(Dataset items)
───

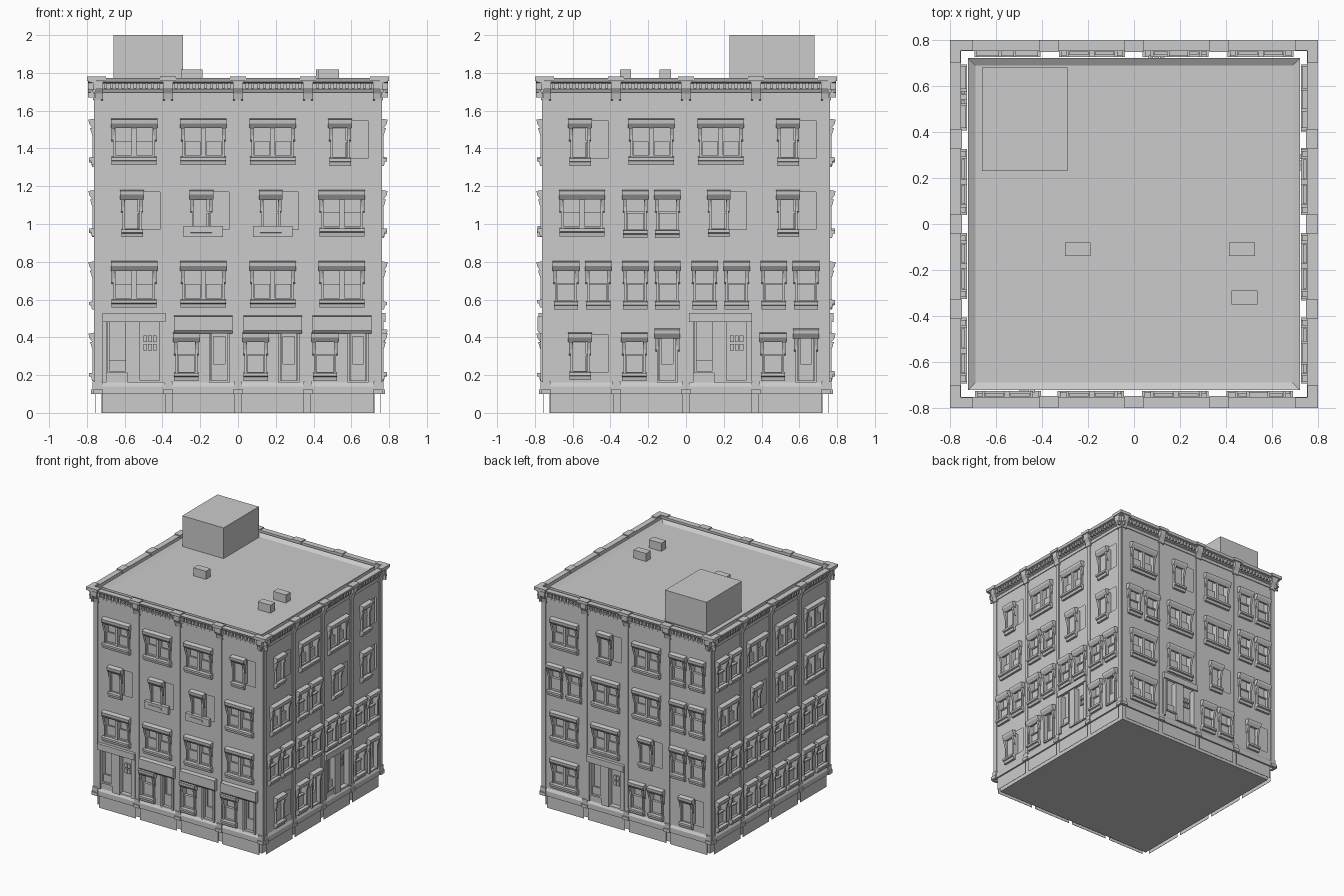
import bpy, bmesh
from mathutils import Matrix
from math import pi

if "Cube" in bpy.data.objects:
    bpy.data.objects.remove(bpy.data.objects["Cube"])

stone = bpy.data.materials.new("stone_grey")
stone.diffuse_color = (0.6, 0.6, 0.61, 1)
stone.use_nodes = True
stone.node_tree.nodes["Principled BSDF"].inputs["Base Color"].default_value = stone.diffuse_color
parts = {}          # part name -> bmesh
W = 0.755           # distance of the facade skin from the centre
F0, FH, PITCH = 0.16, 0.3775, 0.367
side = 0            # facade being built: front, right, back, left


def bm_for(name):
    return parts.setdefault(name, bmesh.new())


def place(u, d, z):
    return Matrix.Rotation(side * pi / 2, 4, 'Z') @ Matrix.Translation((u, -d, z)).to_translation()


def prism(name, profile, u0, u1):
    """Sweep a (distance, height) profile along the facade from u0 to u1."""
    bm = bm_for(name)
    a = [bm.verts.new(place(u0, d, z)) for d, z in profile]
    b = [bm.verts.new(place(u1, d, z)) for d, z in profile]
    n = len(profile)
    bm.faces.new(a)
    bm.faces.new(b[::-1])
    for i in range(n):
        bm.faces.new((a[i], b[i], b[(i + 1) % n], a[(i + 1) % n]))


def box(name, u0, u1, z0, z1, d0, d1):
    prism(name, [(d0, z0), (d1, z0), (d1, z1), (d0, z1)], u0, u1)


def skin(name, u0, u1, z0, z1, holes):
    """Flat wall sheet with rectangular openings."""
    bm = bm_for(name)
    us = sorted({u0, u1} | {v for h in holes for v in h[:2]})
    zs = sorted({z0, z1} | {v for h in holes for v in h[2:]})
    for a, b in zip(us, us[1:]):
        for c, e in zip(zs, zs[1:]):
            um, zm = (a + b) / 2, (c + e) / 2
            if any(h[0] < um < h[1] and h[2] < zm < h[3] for h in holes):
                continue
            bm.faces.new([bm.verts.new(place(u, W, z)) for u, z in ((a, c), (b, c), (b, e), (a, e))])


def hood(u0, u1, z, top=0.26):
    t = z + top
    prism("window_hoods", [(W, t - .045), (W + .016, t - .045), (W + .034, t - .02),
                           (W + .036, t), (W, t + .006)], u0 - .018, u1 + .018)
    for u in (u0 - .004, u1 + .004):    # brackets under the hood
        prism("hood_brackets", [(W, t - .115), (W + .01, t - .105), (W + .028, t - .045), (W, t - .045)],
              u - .009, u + .009)


def sill(u0, u1, z):
    prism("window_sills", [(W, z), (W + .018, z), (W + .022, z + .02), (W + .034, z + .024),
                           (W + .034, z + .04), (W, z + .044)], u0, u1)


def frame(u0, u1, z0, z1, t=.012):
    for u in (u0, u1):
        box("window_jambs", u - t / 2, u + t / 2, z0, z1, W - .03, W + .016)
    box("window_jambs", u0, u1, z0, z0 + t, W - .03, W + .01)


def window(c, w, z, bottom=.05):
    """Framed sash window with hood and sill."""
    a, b = c - w / 2, c + w / 2
    frame(a, b, z + bottom, z + .25)
    hood(a, b, z)
    sill(a - .012, b + .012, z + bottom - .035)
    box("lower_sashes", a + .008, b - .008, z + bottom + .012, z + .14, W - .022, W - .008)
    box("sash_rails", a, b, z + .14, z + .15, W - .022, W)


def door(u0, u1, z, h):
    frame(u0, u1, z, z + h)
    box("door_leaves", u0 + .008, u1 - .008, z, z + .1, W - .03, W - .015)
    box("door_leaves", u0 + .008, u0 + .02, z + .1, z + h, W - .03, W - .015)
    box("door_leaves", u1 - .02, u1 - .008, z + .1, z + h, W - .03, W - .015)
    box("door_leaves", u0 + .008, u1 - .008, z + h - .02, z + h, W - .03, W - .015)


def bay(kind, c, z):
    """Add one bay's details; return the wall openings it needs."""
    if kind == 'A':         # paired window under one hood
        for s in (-1, 1):
            a, b = sorted((c + s * .006, c + s * .105))
            frame(a, b, z + .06, z + .25)
            box("lower_sashes", a + .008, b - .008, z + .065, z + .145, W - .02, W - .006)
        hood(c - .105, c + .105, z)
        sill(c - .12, c + .12, z + .02)
        return [(c - .105, c + .105, z + .06, z + .255)]
    if kind in 'BP':        # single window with an offset opening, P adds a flower box
        window(c - .01, .09, z)
        if kind == 'P':
            box("flower_boxes", c - .105, c + .105, z + .015, z + .075, W, W + .03)
        return [(c + .02, c + .137, z + .055, z + .255)]
    if kind == 'C':         # two separate narrow windows
        for s in (-.085, .085):
            window(c + s, .105, z, .045)
        return [(c + s - .05, c + s + .05, z + .045, z + .255) for s in (-.085, .085)]
    if kind == 'D':         # entrance with raised surround
        for a, b in ((-.167, -.145), (-.035, .02), (.145, .167)):
            box("entrance_surround", c + a, c + b, z, z + .32, W, W + .014)
        box("entrance_surround", c - .167, c + .167, z + .32, z + .37, W, W + .025)
        frame(c - .135, c - .04, z + .05, z + .32)
        box("lower_sashes", c - .13, c - .045, z + .05, z + .12, W - .02, W - .006)
        frame(c + .025, c + .14, z, z + .32)
        for i in range(3):      # small door panes
            for j in range(2):
                box("door_panes", c + .05 + i * .025, c + .07 + i * .025,
                    z + .17 + j * .045, z + .205 + j * .045, W - .035, W - .022)
        return [(c - .135, c - .04, z + .05, z + .32), (c + .025, c + .14, z, z + .32)]
    # shopfront S (with fascia board) or E (with hoods)
    window(c - .09, .105, z, .045)
    door(c + .035, c + .135, z, .265)
    if kind == 'S':
        prism("shop_fascia", [(W, z + .26), (W + .02, z + .26), (W + .032, z + .275),
                              (W + .032, z + .35), (W, z + .355)], c - .155, c + .155)
    else:
        hood(c + .035, c + .135, z, .28)
    return [(c - .14, c - .04, z + .045, z + .255), (c + .035, c + .135, z, z + .265)]


# Bays per facade, bottom floor first, left to right seen from outside
layout = [["DSSS", "AAAA", "BPPA", "AAAB"],
          ["BEDE", "CCCC", "ACBB", "BAAB"],
          ["ADCB", "AABC", "CAAC", "ABAC"],
          ["CCCC", "CCCC", "ABAA", "CAAA"]]
for side, floors in enumerate(layout):
    for r, row in enumerate(floors):
        for i, kind in enumerate(row):
            c, z = (i - 1.5) * PITCH, F0 + r * FH
            u0 = -W if i == 0 else c - PITCH / 2
            u1 = W if i == 3 else c + PITCH / 2
            skin("facade_walls", u0, u1, z, z + FH, bay(kind, c, z))
    # base plates, plinth moulding, frieze and cornice
    for i in range(4):
        c = (i - 1.5) * PITCH
        box("base_plates", c - .167, c + .167, 0, .1, W - .002, W)
    prism("plinth_moulding", [(W - .003, .1), (W + .012, .1), (W + .012, .14), (W, F0), (W - .003, F0)], -W, W)
    top = F0 + 4 * FH
    prism("cornice", [(W - .003, top), (W + .006, top), (W + .006, 1.695), (W + .014, 1.7), (W + .014, 1.71),
                      (W + .006, 1.715), (W + .006, 1.745), (W + .035, 1.752),
                      (W + .043, 1.772), (W - .003, 1.772)], -W - .04, W + .04)
    for i in range(48):
        u = (i - 23.5) * .0312
        box("dentils", u - .008, u + .008, 1.717, 1.746, W, W + .026)
    # pilasters with foot blocks and capitals
    for i in range(5):
        c = (i - 2) * .37
        half = .016
        box("pilasters", c - half, c + half, F0, top, W, W + .007)
        box("pilaster_feet", c - .026, c + .026, .1, .125, W, W + .022)
        box("pilaster_feet", c - .022, c + .022, .125, .165, W, W + .014)
        prism("capitals", [(W, 1.655), (W + .012, 1.66), (W + .018, 1.69), (W + .036, 1.72),
                           (W + .036, 1.757), (W, 1.757)], c - .026, c + .026)
        if abs(c) < .7:
            box("capital_caps", c - .042, c + .042, 1.757, 1.78, W - .008, W + .045)

# Corner cap blocks
for side in range(4):
    box("corner_caps", .7, .8, 1.757, 1.781, .7 + .055, .8)
    box("corner_caps", .755, .8, 1.757, 1.781, .7, .755)

# Inner core, parapet and roof equipment
side = 0
box("building_core", -.722, .722, 0, 1.752, -.722, .722)
for side in range(4):
    prism("roof_parapet", [(.69, 1.752), (.722, 1.772), (.722, 1.752)], -.722, .722)
side = 0
box("roof_stairhouse", -.66, -.29, 1.752, 2.0, -.68, -.23)
for x, y in ((-.245, -.11), (.47, -.11), (.48, -.32)):
    box("roof_vents", x - .056, x + .056, 1.752, 1.817, -y - .03, -y + .03)

for name, bm in parts.items():
    if name != "facade_walls":
        bmesh.ops.recalc_face_normals(bm, faces=bm.faces)
    else:
        bmesh.ops.remove_doubles(bm, verts=bm.verts, dist=1e-5)
    me = bpy.data.meshes.new(name)
    bm.to_mesh(me)
    bm.free()
    ob = bpy.data.objects.new(name, me)
    bpy.context.collection.objects.link(ob)
    if name not in ("building_core", "roof_stairhouse", "door_panes"):
        me.materials.append(stone)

───

Using only the data above, copy out the lines that include the word "kind".

▸ **EXERCISE RESULT**
def bay(kind, c, z):
    if kind == 'A':         # paired window under one hood
    if kind in 'BP':        # single window with an offset opening, P adds a flower box
        if kind == 'P':
    if kind == 'C':         # two separate narrow windows
    if kind == 'D':         # entrance with raised surround
    if kind == 'S':
        for i, kind in enumerate(row):
            skin("facade_walls", u0, u1, z, z + FH, bay(kind, c, z))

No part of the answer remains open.